━━ Information shown ━━

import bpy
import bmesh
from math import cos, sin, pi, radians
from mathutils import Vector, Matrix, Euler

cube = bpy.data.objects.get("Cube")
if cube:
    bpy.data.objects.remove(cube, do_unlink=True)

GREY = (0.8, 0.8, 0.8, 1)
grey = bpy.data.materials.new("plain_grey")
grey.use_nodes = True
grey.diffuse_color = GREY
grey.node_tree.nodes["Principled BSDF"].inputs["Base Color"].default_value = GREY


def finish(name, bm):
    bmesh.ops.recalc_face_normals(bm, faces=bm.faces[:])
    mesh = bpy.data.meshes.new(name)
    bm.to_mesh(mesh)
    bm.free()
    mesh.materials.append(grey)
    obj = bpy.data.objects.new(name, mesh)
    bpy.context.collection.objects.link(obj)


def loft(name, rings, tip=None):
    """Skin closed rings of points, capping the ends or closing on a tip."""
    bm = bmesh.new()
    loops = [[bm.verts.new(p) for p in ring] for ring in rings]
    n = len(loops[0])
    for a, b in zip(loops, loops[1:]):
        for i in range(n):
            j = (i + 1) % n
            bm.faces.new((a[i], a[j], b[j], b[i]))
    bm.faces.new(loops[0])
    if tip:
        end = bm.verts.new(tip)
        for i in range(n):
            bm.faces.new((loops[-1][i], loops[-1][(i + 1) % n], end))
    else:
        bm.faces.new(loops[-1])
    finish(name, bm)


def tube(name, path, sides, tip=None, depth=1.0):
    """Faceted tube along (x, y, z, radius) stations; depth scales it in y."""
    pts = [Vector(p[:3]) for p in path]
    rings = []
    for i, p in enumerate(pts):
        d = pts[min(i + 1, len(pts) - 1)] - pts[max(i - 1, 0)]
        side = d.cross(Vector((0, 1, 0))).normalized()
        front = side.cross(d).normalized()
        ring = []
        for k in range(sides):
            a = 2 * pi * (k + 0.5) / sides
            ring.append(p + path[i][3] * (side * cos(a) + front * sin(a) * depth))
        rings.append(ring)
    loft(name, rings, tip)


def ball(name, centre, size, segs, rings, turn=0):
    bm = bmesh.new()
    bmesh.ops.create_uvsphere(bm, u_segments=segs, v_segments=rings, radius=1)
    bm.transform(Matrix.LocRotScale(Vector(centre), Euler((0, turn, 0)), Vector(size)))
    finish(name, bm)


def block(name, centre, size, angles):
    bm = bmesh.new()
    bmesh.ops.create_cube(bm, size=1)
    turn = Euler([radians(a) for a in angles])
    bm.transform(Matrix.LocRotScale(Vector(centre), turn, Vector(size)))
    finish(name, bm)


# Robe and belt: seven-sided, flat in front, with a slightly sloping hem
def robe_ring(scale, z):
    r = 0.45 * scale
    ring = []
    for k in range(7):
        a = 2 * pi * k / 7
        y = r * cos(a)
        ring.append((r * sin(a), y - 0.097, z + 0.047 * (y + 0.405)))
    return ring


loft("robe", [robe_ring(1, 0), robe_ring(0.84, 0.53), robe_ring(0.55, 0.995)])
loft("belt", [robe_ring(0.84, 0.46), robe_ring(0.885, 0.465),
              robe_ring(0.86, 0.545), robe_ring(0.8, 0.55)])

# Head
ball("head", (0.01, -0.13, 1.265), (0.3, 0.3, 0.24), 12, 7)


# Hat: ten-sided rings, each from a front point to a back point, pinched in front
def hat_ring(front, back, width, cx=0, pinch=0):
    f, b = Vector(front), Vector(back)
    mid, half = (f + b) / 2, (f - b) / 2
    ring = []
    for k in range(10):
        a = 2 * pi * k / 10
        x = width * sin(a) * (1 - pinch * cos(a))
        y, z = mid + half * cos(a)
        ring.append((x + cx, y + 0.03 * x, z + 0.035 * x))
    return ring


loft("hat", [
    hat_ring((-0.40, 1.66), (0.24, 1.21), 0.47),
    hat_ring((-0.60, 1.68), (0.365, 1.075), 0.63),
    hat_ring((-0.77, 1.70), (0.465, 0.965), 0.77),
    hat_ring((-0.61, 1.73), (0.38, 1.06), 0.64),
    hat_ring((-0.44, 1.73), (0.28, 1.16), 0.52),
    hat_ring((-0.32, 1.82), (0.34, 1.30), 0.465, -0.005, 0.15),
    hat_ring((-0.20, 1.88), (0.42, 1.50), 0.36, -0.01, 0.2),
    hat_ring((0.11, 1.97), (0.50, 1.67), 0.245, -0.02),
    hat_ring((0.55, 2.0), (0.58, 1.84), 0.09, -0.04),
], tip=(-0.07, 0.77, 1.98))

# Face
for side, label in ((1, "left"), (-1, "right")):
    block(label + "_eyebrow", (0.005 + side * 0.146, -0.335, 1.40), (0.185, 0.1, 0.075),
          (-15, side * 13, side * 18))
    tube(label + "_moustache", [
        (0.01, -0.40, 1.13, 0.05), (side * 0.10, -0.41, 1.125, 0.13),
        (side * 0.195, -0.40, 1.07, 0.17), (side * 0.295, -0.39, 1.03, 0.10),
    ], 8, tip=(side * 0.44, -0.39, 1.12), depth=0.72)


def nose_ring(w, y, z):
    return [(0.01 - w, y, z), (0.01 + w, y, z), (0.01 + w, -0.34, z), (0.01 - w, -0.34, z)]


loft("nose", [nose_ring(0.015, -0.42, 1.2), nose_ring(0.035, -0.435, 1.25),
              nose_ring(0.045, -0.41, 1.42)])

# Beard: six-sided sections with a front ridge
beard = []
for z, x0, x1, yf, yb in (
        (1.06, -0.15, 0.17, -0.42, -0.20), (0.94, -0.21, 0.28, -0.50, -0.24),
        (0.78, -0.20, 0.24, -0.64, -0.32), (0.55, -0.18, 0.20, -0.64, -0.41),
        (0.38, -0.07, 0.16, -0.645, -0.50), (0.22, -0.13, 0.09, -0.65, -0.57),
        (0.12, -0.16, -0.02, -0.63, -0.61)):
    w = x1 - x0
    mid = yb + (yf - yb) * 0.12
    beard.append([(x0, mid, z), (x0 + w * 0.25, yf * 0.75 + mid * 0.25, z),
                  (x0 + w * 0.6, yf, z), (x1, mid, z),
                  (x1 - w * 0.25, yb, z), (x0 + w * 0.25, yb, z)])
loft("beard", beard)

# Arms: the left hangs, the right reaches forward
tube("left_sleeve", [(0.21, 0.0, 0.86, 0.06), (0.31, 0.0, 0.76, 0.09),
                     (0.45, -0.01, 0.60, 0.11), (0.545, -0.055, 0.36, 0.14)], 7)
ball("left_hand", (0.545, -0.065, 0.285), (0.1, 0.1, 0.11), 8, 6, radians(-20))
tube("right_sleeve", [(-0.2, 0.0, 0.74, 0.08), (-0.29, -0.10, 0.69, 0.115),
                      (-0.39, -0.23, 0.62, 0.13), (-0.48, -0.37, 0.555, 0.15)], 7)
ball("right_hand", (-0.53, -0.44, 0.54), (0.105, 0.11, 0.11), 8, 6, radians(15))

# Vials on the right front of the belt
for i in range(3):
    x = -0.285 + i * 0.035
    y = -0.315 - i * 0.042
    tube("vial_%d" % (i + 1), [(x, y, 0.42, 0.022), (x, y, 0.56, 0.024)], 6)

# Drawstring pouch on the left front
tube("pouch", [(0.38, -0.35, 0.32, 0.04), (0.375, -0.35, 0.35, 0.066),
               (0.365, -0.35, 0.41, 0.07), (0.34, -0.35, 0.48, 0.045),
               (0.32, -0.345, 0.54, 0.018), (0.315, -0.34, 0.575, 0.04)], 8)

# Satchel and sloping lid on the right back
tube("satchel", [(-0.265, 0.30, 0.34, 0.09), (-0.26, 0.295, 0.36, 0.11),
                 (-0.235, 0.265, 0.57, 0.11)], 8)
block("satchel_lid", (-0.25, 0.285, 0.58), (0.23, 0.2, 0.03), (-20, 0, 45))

━━━

— Your task —
The answer should consist of the lines from the one with "8, 6, radians(-20))" through the last line of the entries, duplicated exactly and nothing more.

— Expected output —
ball("left_hand", (0.545, -0.065, 0.285), (0.1, 0.1, 0.11), 8, 6, radians(-20))
tube("right_sleeve", [(-0.2, 0.0, 0.74, 0.08), (-0.29, -0.10, 0.69, 0.115),
                      (-0.39, -0.23, 0.62, 0.13), (-0.48, -0.37, 0.555, 0.15)], 7)
ball("right_hand", (-0.53, -0.44, 0.54), (0.105, 0.11, 0.11), 8, 6, radians(15))

# Vials on the right front of the belt
for i in range(3):
    x = -0.285 + i * 0.035
    y = -0.315 - i * 0.042
    tube("vial_%d" % (i + 1), [(x, y, 0.42, 0.022), (x, y, 0.56, 0.024)], 6)

# Drawstring pouch on the left front
tube("pouch", [(0.38, -0.35, 0.32, 0.04), (0.375, -0.35, 0.35, 0.066),
               (0.365, -0.35, 0.41, 0.07), (0.34, -0.35, 0.48, 0.045),
               (0.32, -0.345, 0.54, 0.018), (0.315, -0.34, 0.575, 0.04)], 8)

# Satchel and sloping lid on the right back
tube("satchel", [(-0.265, 0.30, 0.34, 0.09), (-0.26, 0.295, 0.36, 0.11),
                 (-0.235, 0.265, 0.57, 0.11)], 8)
block("satchel_lid", (-0.25, 0.285, 0.58), (0.23, 0.2, 0.03), (-20, 0, 45))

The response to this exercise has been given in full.